At least two files, sv_def.h and cl_def.h are missing from the qwlives 2.51 source. I'd say that both of these fall under the category of "associated interface definition files". Since they're not included, this is a violation.
This is also interesting for the DirectX case, as pointed out in Dalroth's message. It implies that the DirectX header files would need to be distributed. Would Microsoft stand for that?
5. You are not required to accept this License, since you have not signed it. However, nothing else grants you permission to modify or distribute the Program or its derivative works. These actions are prohibited by law if you do not accept this License. Therefore, by modifying or distributing the Program (or any work based on the Program), you indicate your acceptance of this License to do so, and all its terms and conditions for copying, distributing or modifying the Program or works based on it.

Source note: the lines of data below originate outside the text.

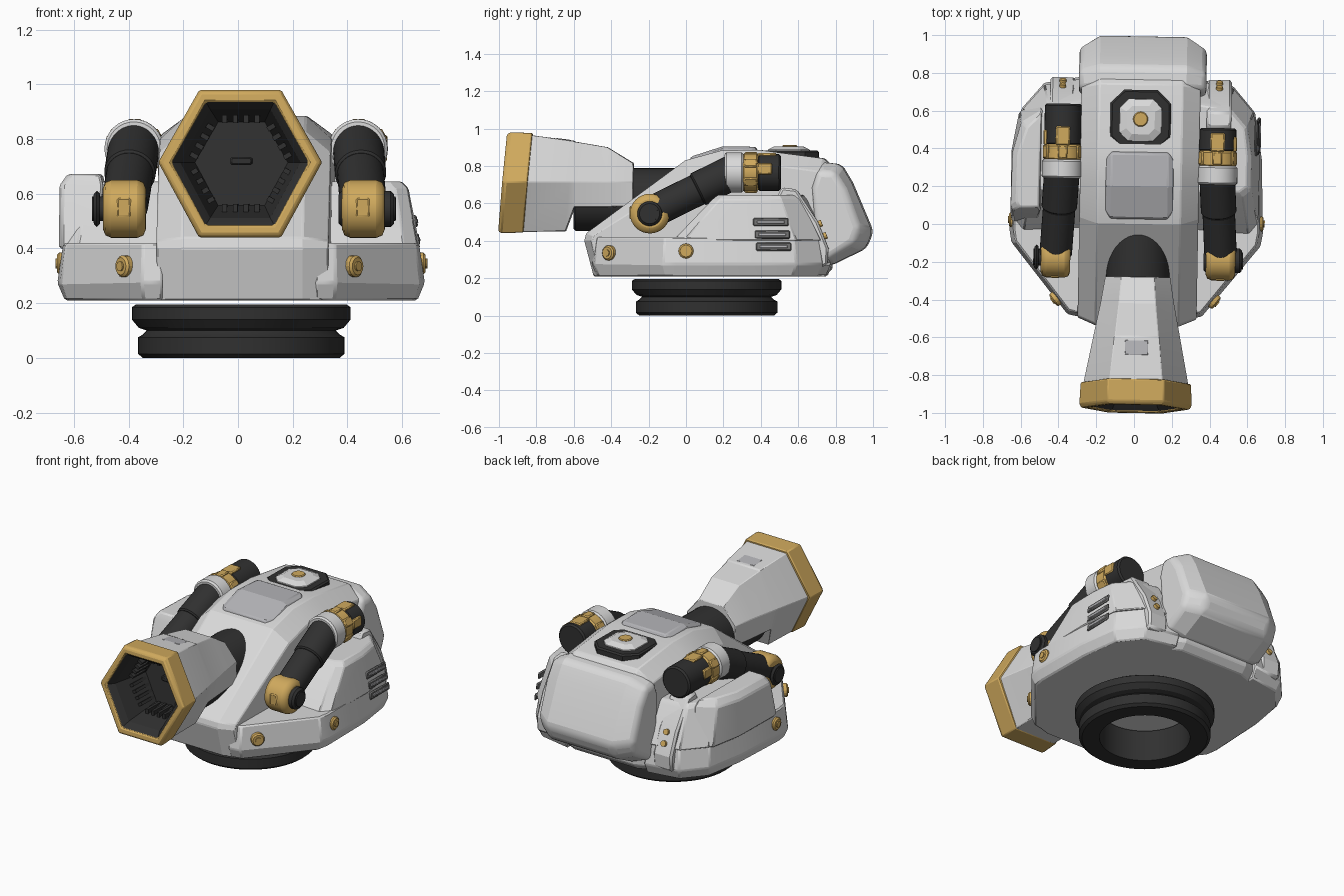
import bpy, bmesh, math
from mathutils import Vector, Matrix

if "Cube" in bpy.data.objects:
    bpy.data.objects.remove(bpy.data.objects["Cube"])

def material(name, c):
    m = bpy.data.materials.new(name)
    m.diffuse_color = (*c, 1)
    m.use_nodes = True
    m.node_tree.nodes["Principled BSDF"].inputs["Base Color"].default_value = m.diffuse_color
    return m

WHITE = material("light_grey_armour", (0.70, 0.70, 0.70))
GREY = material("mid_grey_panel", (0.46, 0.46, 0.48))
SLOT = material("slot_grey", (0.16, 0.16, 0.16))
DARK = material("charcoal", (0.03, 0.03, 0.03))
GOLD = material("gold", (0.63, 0.40, 0.11))

# the whole model sits slightly turned and shifted
PLACE = Matrix.Translation((0.025, 0, 0)) @ Matrix.Rotation(-0.018, 4, 'Z')

def finish(name, bm, mat, bevel=0, seg=1):
    bmesh.ops.recalc_face_normals(bm, faces=bm.faces)
    me = bpy.data.meshes.new(name)
    bm.to_mesh(me)
    bm.free()
    for p in me.polygons:
        p.use_smooth = True
    me.set_sharp_from_angle(angle=math.radians(16))
    me.materials.append(mat)
    ob = bpy.data.objects.new(name, me)
    bpy.context.collection.objects.link(ob)
    ob.matrix_world = PLACE
    if bevel:
        b = ob.modifiers.new("bevel", 'BEVEL')
        b.width, b.segments, b.limit_method = bevel, seg, 'ANGLE'
        b.angle_limit = math.radians(28)
    return ob

def loft(name, rings, mat, caps=(True, True), bevel=0, seg=1, loop=False):
    bm = bmesh.new()
    vs = [[bm.verts.new(p) for p in r] for r in rings]
    n = len(vs[0])
    pairs = list(zip(vs, vs[1:])) + ([(vs[-1], vs[0])] if loop else [])
    for a, b in pairs:
        for i in range(n):
            bm.faces.new((a[i], a[(i + 1) % n], b[(i + 1) % n], b[i]))
    if not loop:
        if caps[0]:
            bm.faces.new(vs[0])
        if caps[1]:
            bm.faces.new(vs[-1])
    return finish(name, bm, mat, bevel, seg)

def prism(name, layers, mat, **k):      # side profiles (y, z) at several x
    return loft(name, [[(x, y, z) for y, z in pr] for x, pr in layers], mat, **k)

def stack(name, layers, mat, s=1, dx=0, **k):   # plan outlines (x, y) at several z
    return loft(name, [[(s * x + dx, y, z) for x, y in pr] for z, pr in layers], mat, **k)

def cyl(name, p0, p1, r0, mat, r1=None, bevel=0, n=32, seg=1):
    p0, p1 = Vector(p0), Vector(p1)
    d = p1 - p0
    bm = bmesh.new()
    M = Matrix.Translation((p0 + p1) / 2) @ d.to_track_quat('Z', 'Y').to_matrix().to_4x4()
    bmesh.ops.create_cone(bm, cap_ends=True, segments=n, radius1=r0,
                          radius2=r0 if r1 is None else r1, depth=d.length, matrix=M)
    return finish(name, bm, mat, bevel, seg)

def box(name, c, size, mat, rot=(0, 'X'), bevel=0.006):
    bm = bmesh.new()
    M = Matrix.Translation(c) @ Matrix.Rotation(rot[0], 4, rot[1]) @ Matrix.Diagonal((*size, 1))
    bmesh.ops.create_cube(bm, size=1, matrix=M)
    return finish(name, bm, mat, bevel)

# base: two-step turntable ring with a hole
prof = [(.26, 0), (.36, 0), (.378, .015), (.378, .075), (.36, .085), (.345, .10), (.375, .11),
        (.40, .14), (.40, .185), (.385, .195), (.26, .195)]
base = loft("turntable_ring", [[(r * math.cos(a), .11 + r * math.sin(a), z) for r, z in prof]
            for a in [i * math.tau / 56 for i in range(56)]], DARK, loop=True)
base.location.x = 0.01

# central hull
mid = [(-.49, .21), (-.54, .40), (-.53, .44), (0, .83), (.2, .885), (.4, .885), (.74, .84),
       (.80, .78), (.78, .25), (.74, .21)]
side = [(-.46, .21), (-.50, .40), (-.49, .43), (.03, .75), (.2, .80), (.4, .815), (.72, .77),
        (.76, .73), (.74, .25), (.70, .21)]
prism("central_hull", [(-.315, side), (-.22, mid), (.22, mid), (.315, side)], WHITE, bevel=.006)

# rounded rear pack
pm = [(.68, .70), (.72, .82), (.83, .81), (.89, .71), (1.0, .45), (.965, .36), (.77, .265), (.71, .30)]
ps = [(.68, .68), (.71, .77), (.80, .765), (.86, .67), (.93, .47), (.90, .39), (.76, .30), (.71, .32)]
prism("rear_pack", [(-.33, ps), (-.22, pm), (.24, pm), (.345, ps)], WHITE, bevel=.035, seg=3)

# raised roof panel and octagonal hatch
pan = [(.02, .82), (.03, .85), (.2, .905), (.37, .902), (.39, .87)]
pan2 = [(.06, .82), (.07, .85), (.2, .89), (.34, .885), (.36, .86)]
prism("roof_panel", [(-.18, pan2), (-.15, pan), (.15, pan), (.18, pan2)], GREY, bevel=.006)

def octo(h, c):
    pts = [(h, c), (c, h), (-c, h), (-h, c), (-h, -c), (-c, -h), (c, -h), (h, -c)]
    return [(x, y + .55) for x, y in pts]
stack("hatch_rim", [(.82, octo(.16, .09)), (.874, octo(.16, .09)), (.882, octo(.15, .085))], DARK)
stack("hatch_cover", [(.86, octo(.115, .07)), (.888, octo(.11, .065)), (.905, octo(.075, .045))], WHITE)
cyl("hatch_button", (0, .555, .89), (0, .555, .912), .04, GOLD, bevel=.005, n=16)

# muzzle
def hexa(y, w, zt, zb, tilt=0.09, zm=.715, low=.5):
    pts = [(w, zm), (w / 2, zt), (-w / 2, zt), (-w, zm), (-w * low, zb), (w * low, zb)]
    return [(x, y + (z - zm) * tilt, z) for x, z in pts]

def reg(y, R):
    return hexa(y, R, .71 + R * .9, .71 - R * .9)
loft("barrel_shell", [hexa(-.86, .282, .965, .447), hexa(-.62, .235, .935, .45, low=.6),
     hexa(-.595, .23, .93, .58, 0, low=.85), hexa(-.42, .195, .90, .58, 0, low=.92),
     hexa(-.28, .172, .815, .585, 0, low=.98)], WHITE, caps=(False, True), bevel=.01)
loft("muzzle_ring", [reg(-.84, .27), reg(-.845, .295), reg(-.96, .30), reg(-.978, .287),
     reg(-.978, .252), reg(-.94, .245), reg(-.84, .24)], GOLD, loop=True, bevel=.006)
loft("muzzle_bore", [reg(-.972, .254), reg(-.95, .235), reg(-.93, .22), reg(-.70, .17)],
     DARK, caps=(False, True))
box("bore_core", (0, -.71, .72), (.08, .04, .03), DARK)
for k in range(6):      # ribs inside the bore
    a = math.radians(30 + 60 * k)
    for t in (-.06, -.02, .02, .06):
        c = Vector((math.cos(a) * .163 - math.sin(a) * t, -.775, .71 + math.sin(a) * .163 + math.cos(a) * t))
        box("bore_rib", c, (.03, .13, .018), DARK, (-a, 'Y'), 0)
box("barrel_slot", (0, -.655, .938), (.13, .085, .012), GREY, (-.13, 'X'))
cyl("barrel_neck", (0, -.6, .62), (0, .02, .62), .168, DARK, bevel=.01, n=40)

# side armour, mirrored
low = [(.28, -.50), (.355, -.485), (.66, -.11), (.672, -.04), (.66, .35), (.62, .60), (.50, .74), (.28, .78)]
def shrink(k):
    return [(.28 + (x - .28) * k, .12 + (y - .12) * (1 - (1 - k) * .6)) for x, y in low]
SH = -.013
for s, tag in ((-1, "left"), (1, "right")):
    stack(tag + "_fender", [(.21, shrink(.93)), (.275, low), (.42, shrink(.945))], WHITE, s, SH, bevel=.008)
    stack(tag + "_side_pod", [
        (.40, [(.28, -.04), (.60, -.06), (.648, 0), (.648, .36), (.612, .60), (.50, .73), (.28, .77)]),
        (.62, [(.28, .15), (.56, .15), (.605, .19), (.605, .37), (.58, .52), (.48, .63), (.28, .66)]),
        (.645, [(.28, .18), (.54, .18), (.58, .21), (.58, .37), (.56, .51), (.47, .61), (.28, .64)])],
        WHITE, s, SH, bevel=.006)
    # rear rib with two studs
    rib = [(.48, .60), (.52, .685), (.60, .675), (.715, .50), (.77, .36), (.765, .27), (.70, .25)]
    prism(tag + "_rear_rib", [(s * .35, rib), (s * .48, rib)], WHITE, bevel=.012)
    for y, z in ((.722, .49), (.748, .425)):
        cyl(tag + "_rib_stud", (s * .415, y - .02, z - .008), (s * .415, y + .012, z + .005), .018, GOLD, n=12)
    # gold bolts on the side and on the slanted front
    for p, d in (((.65, .012, .345), (1, 0, 0)), ((.415, -.40, .335), (.785, -.62, 0))):
        p, d = Vector((s * p[0] + SH, p[1], p[2])), Vector((s * d[0], d[1], 0))
        cyl(tag + "_bolt", p - d * .03, p + d * .024, .04, GOLD, bevel=.008, n=16)
        cyl(tag + "_bolt_core", p, p + d * .03, .018, GOLD, n=12)

    # arm: knuckle, tube, collars and end cap
    x0, x1 = s * .437, s * .41
    off, end = (.02, .63) if s < 0 else (0, .515)
    kn = (-.185, .545)
    cyl(tag + "_knuckle", (x0 - .078, *kn), (x0 + .078, *kn), .106, GOLD, bevel=.03, seg=2)
    cyl(tag + "_knuckle_axle", (x0 - .09, *kn), (x0 + s * .112, *kn), .066, DARK, bevel=.012)
    cyl(tag + "_knuckle_hub", (x0, *kn), (x0 + s * .118, *kn), .045, DARK)
    box(tag + "_knuckle_slot", (x0, -.288, .55), (.05, .012, .07), GOLD)
    A, B = Vector((x0, -.17, .555)), Vector((x1, .27 + off, .772))
    cyl(tag + "_arm_lower_tube", A, A.lerp(B, .55), .086, DARK, bevel=.008)
    cyl(tag + "_arm_upper_tube", A.lerp(B, .54), B, .094, DARK, bevel=.008)
    def band(name, ya, yb, r, mat):
        cyl(tag + name, (x1, ya + off, .765), (x1, yb + off, .765), r, mat, bevel=.01)
    band("_white_collar", .215, .315, .108, WHITE)
    band("_gold_collar", .31, .395, .102, GOLD)
    band("_end_cap", .39, end - off, .098, DARK)
    for k in range(6):      # teeth on the gold collar
        a = math.radians(60 * k + 30)
        box(tag + "_collar_tooth", (x1 + math.cos(a) * .099, .355 + off, .765 + math.sin(a) * .099),
            (.02, .07, .05), GOLD, (-a, 'Y'))
    box(tag + "_collar_clip", (x1, .44 + off, .857), (.075, .10, .022), GOLD)
    box(tag + "_collar_side_clip", (x1 + s * .092, .43 + off, .785), (.022, .08, .06), GOLD)

# extra outer plate on the left pod
stack("left_outer_plate", [
    (.40, [(.54, .0), (.67, .0), (.68, .04), (.68, .38), (.645, .58), (.54, .66)]),
    (.63, [(.52, .06), (.67, .06), (.68, .09), (.675, .37), (.63, .53), (.52, .60)]),
    (.672, [(.53, .08), (.635, .08), (.65, .11), (.645, .36), (.60, .50), (.53, .57)])],
    WHITE, -1, bevel=.008)

# three vent slots on the right pod
for z, y, x in ((.50, .465, .614), (.433, .472, .622), (.368, .48, .628)):
    box("right_vent_frame", (x, y, z), (.014, .19, .045), SLOT, (-.14, 'Y'), .006)
    box("right_vent_slit", (x + .004, y, z), (.012, .15, .018), GREY, (-.14, 'Y'), .004)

So don't try to say "We don't accept the GPL, we never signed any agreement". :)
As a closing, I'd like to urge everyone to take up the cause, and request that qwlives ceases violating the GPL. I especially urge iD to do this - you own the copyright to this game, and it is your reputation on the line if your product is butchered or raped.
We at the QuakeWorld Forever (QWF) team believe that a secured version of QuakeWorld can be developed which is completely free, covered by the GPL. We expect to be able to do this by using a Netrek style system of blessed binaries.
We don't yet have a website, however we will have one soon. Our current HQ is in the #qwforever channel on Gamesnet. At the moment we have a server which is mostly speedcheat free (needs some more tweaking), and are working on the encryption required for blessing binaries. If I get time, I might write another essay explaining the blessed binary system, and how it will apply to QWF.
Of course, the opinions expressed in this essay are entirely my own. I'm speaking for myself here, not the QWF team or anyone else.
I might also clean up and post a log of my original conversation in #console, to show the mindset of some of the qwlives people.
6th January 2000.
Polite, constructive comments will probably get replies, flames won't.